But should people reasonably expect LA to do any better than this?  Consider this plot of number of commuters in an MSA against average travel time (I looked to see if someone else had done this particular plot, and couldn't find anyone who has.  If I have failed to cite work already done on this, I apologize).



Two things are pretty clear: larger cities have worse commuting times, and Los Angeles has shorter commutes than New York, but also shorter commutes than some places with smaller numbers of commuters.

How does it do in context?  If we run a simple bivariate regression of number of commuters explaining travel time, we get this:


That is a lot of explaining for one variable--the t-statistic is 11 and the R2 is .32.  And I don't worry too much about getting the direction of causality wrong here.  The regression predicts that LA's commute should, given its size, be six minutes, or about 20 percent, longer than it actually is.  So it appears that people who live in Los Angeles and Orange Counties have shorter commutes than they should expect, given the very large size of their employment market (and there are large benefits to living in such large employment markets).  

I should note that the scatter plot above looks quadratic, and so I also did the quadratic regression:


The addition of the squared term improves the fit, and so now we can explain almost 38 percent of the variation in commuting time with one variable.  It doesn't change the basic result, however, that LA's commute times are considerably shorter than its size would predict (although its commutes are five, rather than six, minutes shorter than the model would forecast).

So we who live in LA really have nothing to complain about with respect to congestion--we get agglomeration benefits from living in a very large city (Ed Glaeser, Enrico Moretti, Vernon Henderson, Stuart Rosenthal, Will Strange, Jane Jacobs, Alfred Marshall, and many, many others have written about the productivity and consumption benefits of living in a large MSA), and the congestion costs, while real, are relatively low.   

But....this doesn't tell the whole story.  Look again at the scatterplot above, and one sees that the MSA with the longest commute is the relatively small Easton, Pennsylvania.  What is going on here?  Easton is a town immediately to the west of the Delaware River from New Jersey.  It is on Interstate 78, 68 miles to the west of the Holland Tunnel.  It is an inexpensive housing market.  And people commute from there to metro New York.

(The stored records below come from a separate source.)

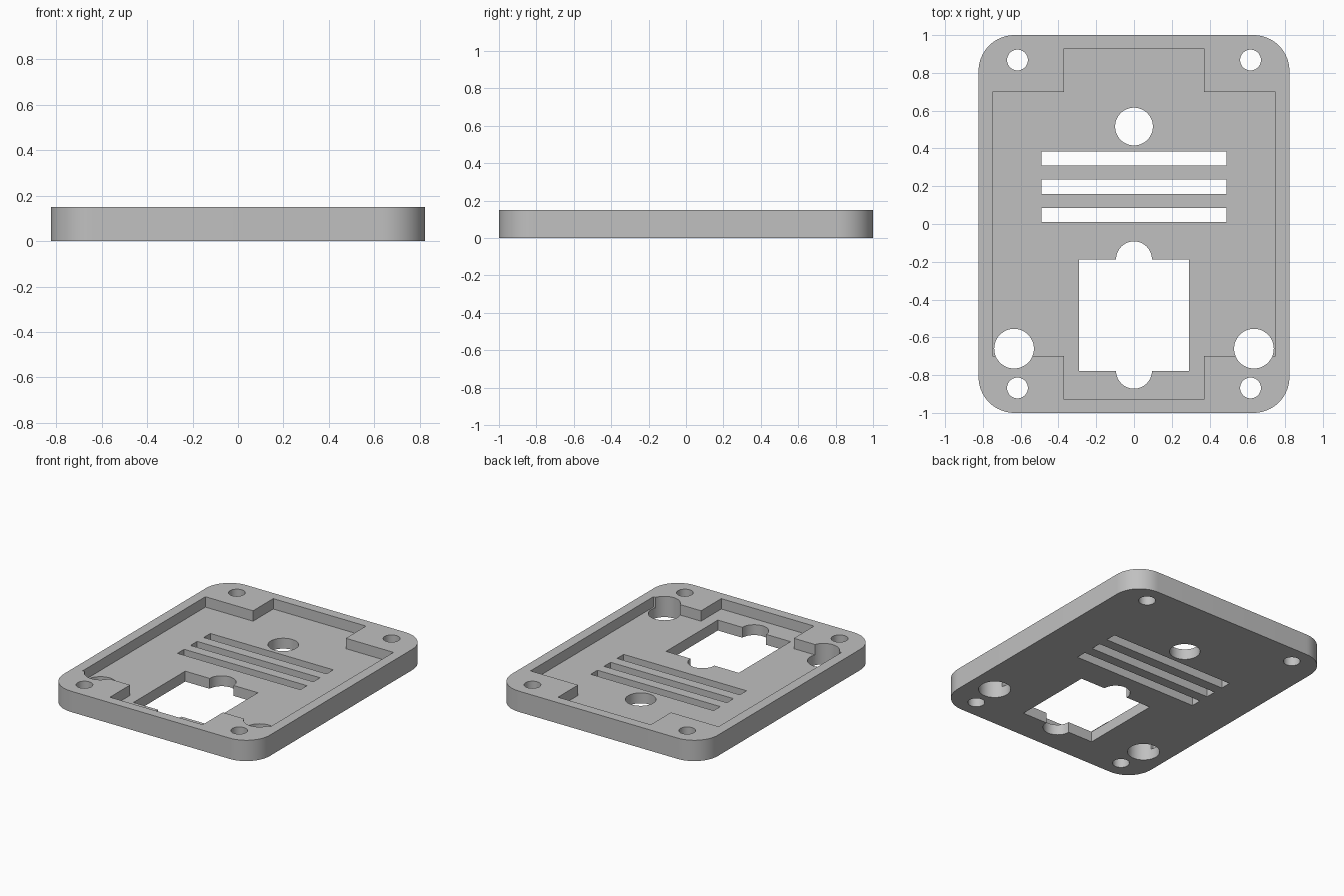
import bpy, bmesh, math

if "Cube" in bpy.data.objects:
    bpy.data.objects.remove(bpy.data.objects["Cube"], do_unlink=True)

HALF_X, HALF_Y, HEIGHT, FLOOR = 0.823, 1.0, 0.15, 0.075
THROUGH = (-0.1, HEIGHT + 0.1)

grey = bpy.data.materials.new("plain grey")
grey.use_nodes = True
grey.diffuse_color = (0.53, 0.53, 0.53, 1)
grey.node_tree.nodes["Principled BSDF"].inputs["Base Color"].default_value = grey.diffuse_color


def prism(name, outline, z0, z1):
    """Extrude a closed counter-clockwise outline from z0 to z1."""
    bm = bmesh.new()
    face = bm.faces.new([bm.verts.new((x, y, z0)) for x, y in outline])
    top = bmesh.ops.extrude_face_region(bm, geom=[face])["geom"]
    bmesh.ops.translate(bm, vec=(0, 0, z1 - z0),
                        verts=[g for g in top if isinstance(g, bmesh.types.BMVert)])
    bmesh.ops.recalc_face_normals(bm, faces=bm.faces)
    mesh = bpy.data.meshes.new(name)
    bm.to_mesh(mesh)
    bm.free()
    mesh.materials.append(grey)
    obj = bpy.data.objects.new(name, mesh)
    bpy.context.collection.objects.link(obj)
    return obj


def arc(cx, cy, r, start, end, steps):
    angles = [math.radians(start + (end - start) * i / steps) for i in range(steps + 1)]
    return [(cx + r * math.cos(a), cy + r * math.sin(a)) for a in angles]


def circle(cx, cy, r):
    return arc(cx, cy, r, 0, 360, 48)[:-1]


def rectangle(x, y0, y1):
    return [(-x, y0), (x, y0), (x, y1), (-x, y1)]


# Rounded plate
R = 0.19
cx, cy = HALF_X - R, HALF_Y - R
outline = []
for i, (sx, sy) in enumerate([(1, 1), (-1, 1), (-1, -1), (1, -1)]):
    outline += arc(sx * cx, sy * cy, R, 90 * i, 90 * i + 90, 16)
plate = prism("cover_plate", outline, 0, HEIGHT)

# Cross-shaped pocket leaving solid corner bosses
wide, narrow, short, long = 0.75, 0.37, 0.70, 0.93
quarter = [(wide, short), (narrow, short), (narrow, long)]
half = quarter + [(-x, y) for x, y in reversed(quarter)]
pocket = half + [(-x, -y) for x, y in half]
cutters = [prism("pocket_cutter", pocket, FLOOR, HEIGHT + 0.1)]

# Window with a half-round notch at each end
top, bottom, side, notch = -0.187, -0.777, 0.29, 0.095
window = ([(-side, bottom)] + arc(0, bottom, notch, 180, 360, 24) + [(side, bottom), (side, top)]
          + arc(0, top, notch, 0, 180, 24) + [(-side, top)])
cutters.append(prism("window_cutter", window, *THROUGH))

# Vent slots
for y in (0.048, 0.197, 0.347):
    cutters.append(prism("slot_cutter", rectangle(0.49, y - 0.038, y + 0.038), *THROUGH))

# Centre hole, screw holes and front corner holes
holes = [(0, 0.516, 0.1)]
for s in (-1, 1):
    holes += [(s * 0.617, 0.868, 0.055), (s * 0.617, -0.868, 0.055), (s * 0.635, -0.66, 0.105)]
for hole in holes:
    cutters.append(prism("hole_cutter", circle(*hole), *THROUGH))

# Cut everything and bake the result
for cutter in cutters:
    cutter.hide_render = True
    mod = plate.modifiers.new(cutter.name, "BOOLEAN")
    mod.operation = "DIFFERENCE"
    mod.solver = "EXACT"
    mod.object = cutter
bpy.context.view_layer.update()
baked = bpy.data.meshes.new_from_object(plate.evaluated_get(bpy.context.evaluated_depsgraph_get()))
plate.modifiers.clear()
plate.data = baked
for cutter in cutters:
    bpy.data.objects.remove(cutter, do_unlink=True)

# Smooth the round walls, keep the edges sharp
bpy.ops.object.select_all(action="DESELECT")
plate.select_set(True)
bpy.context.view_layer.objects.active = plate
bpy.ops.object.shade_smooth_by_angle(angle=math.radians(30))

And so it is with Los Angeles. One place with fewer commuters than metro LA, but a longer commute, is Riverside-San Bernardino, the Inland Empire.  The Census counts people who live there as living in a separate metropolitan area, but they are in fact very much part of the Los Angeles regional economy.  And the people who live there have commutes that are more than 20 percent longer than the model predicts.  People who live out east may get some of the production externalities of the region, but I am not sure, after their exhausting commutes, that they benefit that much from the consumption externalities.

So I, and my neighbors, who live in Pasadena have no reason to complain about our commutes (cost of housing is a different issue).  Those who live in Ontario, on the other hand, have a point.